Try it:
Give each line of the records again exactly and omit every picture.

Information provided:
———

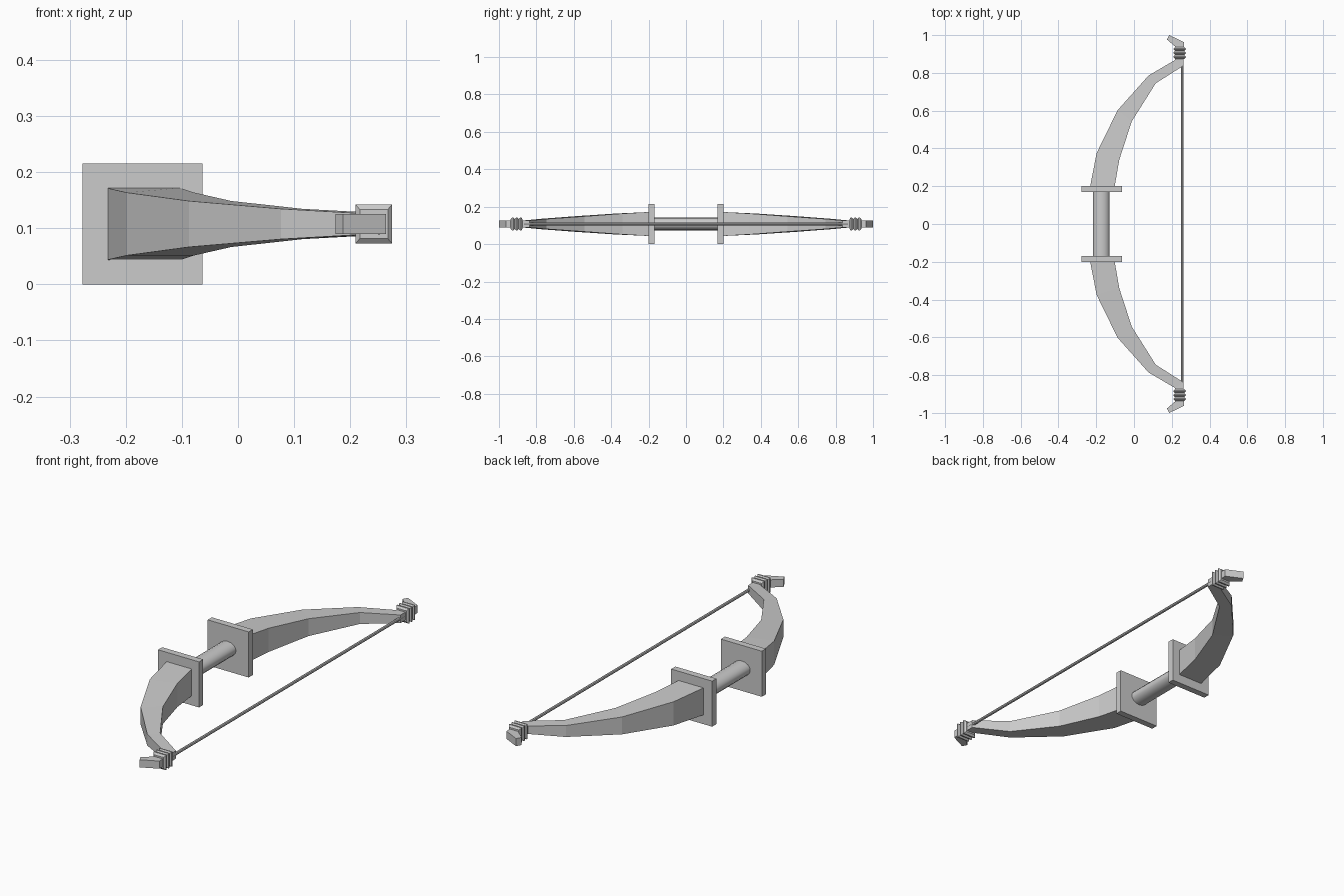
import bpy, bmesh, math

if "Cube" in bpy.data.objects:
    bpy.data.objects.remove(bpy.data.objects["Cube"])

ZC = 0.1075  # height of the bow's centre plane


def mesh_object(name, bm):
    bmesh.ops.recalc_face_normals(bm, faces=bm.faces[:])
    me = bpy.data.meshes.new(name)
    bm.to_mesh(me)
    bm.free()
    ob = bpy.data.objects.new(name, me)
    bpy.context.collection.objects.link(ob)
    return ob


def loft(name, sections):
    """Skin a chain of rectangular sections, each four corners, and cap the ends."""
    bm = bmesh.new()
    rings = [[bm.verts.new(c) for c in s] for s in sections]
    for a, b in zip(rings, rings[1:]):
        for i in range(4):
            j = (i + 1) % 4
            bm.faces.new((a[i], a[j], b[j], b[i]))
    bm.faces.new(rings[0])
    bm.faces.new(rings[-1])
    return mesh_object(name, bm)


def box(name, size, loc):
    bm = bmesh.new()
    bmesh.ops.create_cube(bm, size=1)
    for v in bm.verts:
        v.co = [v.co[k] * size[k] + loc[k] for k in range(3)]
    return mesh_object(name, bm)


def rod(name, rx, rz, x, length, sides):
    bpy.ops.mesh.primitive_cylinder_add(vertices=sides, radius=1, depth=length,
                                        location=(x, 0, ZC), rotation=(math.pi / 2, 0, 0))
    ob = bpy.context.object
    ob.name = name
    ob.scale = (rx, rz, 1)
    bpy.ops.object.shade_smooth_by_angle(angle=math.radians(40))
    return ob


def mirror_y(ob):
    m = ob.modifiers.new("Mirror", 'MIRROR')
    m.use_axis = (False, True, False)
    m.use_mirror_merge = False


# Limb and hooked tip: outer xy, inner xy, half height
stations = [
    ((-0.233, 0.195), (-0.103, 0.195), 0.064),
    ((-0.198, 0.375), (-0.078, 0.340), 0.056),
    ((-0.087, 0.602), (-0.012, 0.543), 0.041),
    ((0.077, 0.786), (0.115, 0.745), 0.027),
    ((0.217, 0.868), (0.262, 0.838), 0.019),
    ((0.217, 0.940), (0.264, 0.963), 0.018),
    ((0.174, 0.977), (0.187, 1.000), 0.018),
]
limb = loft("limb", [[(o[0], o[1], ZC - h), (i[0], i[1], ZC - h),
                      (i[0], i[1], ZC + h), (o[0], o[1], ZC + h)]
                     for o, i, h in stations])
mirror_y(limb)

# Ridged square binding at the string nock
profile = []
for k in range(3):
    y = 0.874 + k * 0.021
    profile += [(y, 0.0), (y + 0.0075, 1.0), (y + 0.0135, 1.0)]
profile.append((0.937, 0.0))
binding_sections = []
for y, t in profile:
    hx, hz = 0.025 + 0.0075 * t, 0.026 + 0.009 * t
    binding_sections.append([(0.242 + sx * hx, y, ZC + sz * hz)
                             for sx, sz in ((-1, -1), (1, -1), (1, 1), (-1, 1))])
mirror_y(loft("nock_binding", binding_sections))

# Square guard plates either side of the grip
mirror_y(box("guard_plate", (0.214, 0.031, 0.215), (-0.17, 0.185, ZC)))

# Grip and bowstring
rod("grip", 0.044, 0.034, -0.173, 0.36, 16)
rod("bowstring", 0.007, 0.007, 0.256, 1.75, 8)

———

Response:
import bpy, bmesh, math

if "Cube" in bpy.data.objects:
    bpy.data.objects.remove(bpy.data.objects["Cube"])

ZC = 0.1075  # height of the bow's centre plane


def mesh_object(name, bm):
    bmesh.ops.recalc_face_normals(bm, faces=bm.faces[:])
    me = bpy.data.meshes.new(name)
    bm.to_mesh(me)
    bm.free()
    ob = bpy.data.objects.new(name, me)
    bpy.context.collection.objects.link(ob)
    return ob


def loft(name, sections):
    """Skin a chain of rectangular sections, each four corners, and cap the ends."""
    bm = bmesh.new()
    rings = [[bm.verts.new(c) for c in s] for s in sections]
    for a, b in zip(rings, rings[1:]):
        for i in range(4):
            j = (i + 1) % 4
            bm.faces.new((a[i], a[j], b[j], b[i]))
    bm.faces.new(rings[0])
    bm.faces.new(rings[-1])
    return mesh_object(name, bm)


def box(name, size, loc):
    bm = bmesh.new()
    bmesh.ops.create_cube(bm, size=1)
    for v in bm.verts:
        v.co = [v.co[k] * size[k] + loc[k] for k in range(3)]
    return mesh_object(name, bm)


def rod(name, rx, rz, x, length, sides):
    bpy.ops.mesh.primitive_cylinder_add(vertices=sides, radius=1, depth=length,
                                        location=(x, 0, ZC), rotation=(math.pi / 2, 0, 0))
    ob = bpy.context.object
    ob.name = name
    ob.scale = (rx, rz, 1)
    bpy.ops.object.shade_smooth_by_angle(angle=math.radians(40))
    return ob


def mirror_y(ob):
    m = ob.modifiers.new("Mirror", 'MIRROR')
    m.use_axis = (False, True, False)
    m.use_mirror_merge = False


# Limb and hooked tip: outer xy, inner xy, half height
stations = [
    ((-0.233, 0.195), (-0.103, 0.195), 0.064),
    ((-0.198, 0.375), (-0.078, 0.340), 0.056),
    ((-0.087, 0.602), (-0.012, 0.543), 0.041),
    ((0.077, 0.786), (0.115, 0.745), 0.027),
    ((0.217, 0.868), (0.262, 0.838), 0.019),
    ((0.217, 0.940), (0.264, 0.963), 0.018),
    ((0.174, 0.977), (0.187, 1.000), 0.018),
]
limb = loft("limb", [[(o[0], o[1], ZC - h), (i[0], i[1], ZC - h),
                      (i[0], i[1], ZC + h), (o[0], o[1], ZC + h)]
                     for o, i, h in stations])
mirror_y(limb)

# Ridged square binding at the string nock
profile = []
for k in range(3):
    y = 0.874 + k * 0.021
    profile += [(y, 0.0), (y + 0.0075, 1.0), (y + 0.0135, 1.0)]
profile.append((0.937, 0.0))
binding_sections = []
for y, t in profile:
    hx, hz = 0.025 + 0.0075 * t, 0.026 + 0.009 * t
    binding_sections.append([(0.242 + sx * hx, y, ZC + sz * hz)
                             for sx, sz in ((-1, -1), (1, -1), (1, 1), (-1, 1))])
mirror_y(loft("nock_binding", binding_sections))

# Square guard plates either side of the grip
mirror_y(box("guard_plate", (0.214, 0.031, 0.215), (-0.17, 0.185, ZC)))

# Grip and bowstring
rod("grip", 0.044, 0.034, -0.173, 0.36, 16)
rod("bowstring", 0.007, 0.007, 0.256, 1.75, 8)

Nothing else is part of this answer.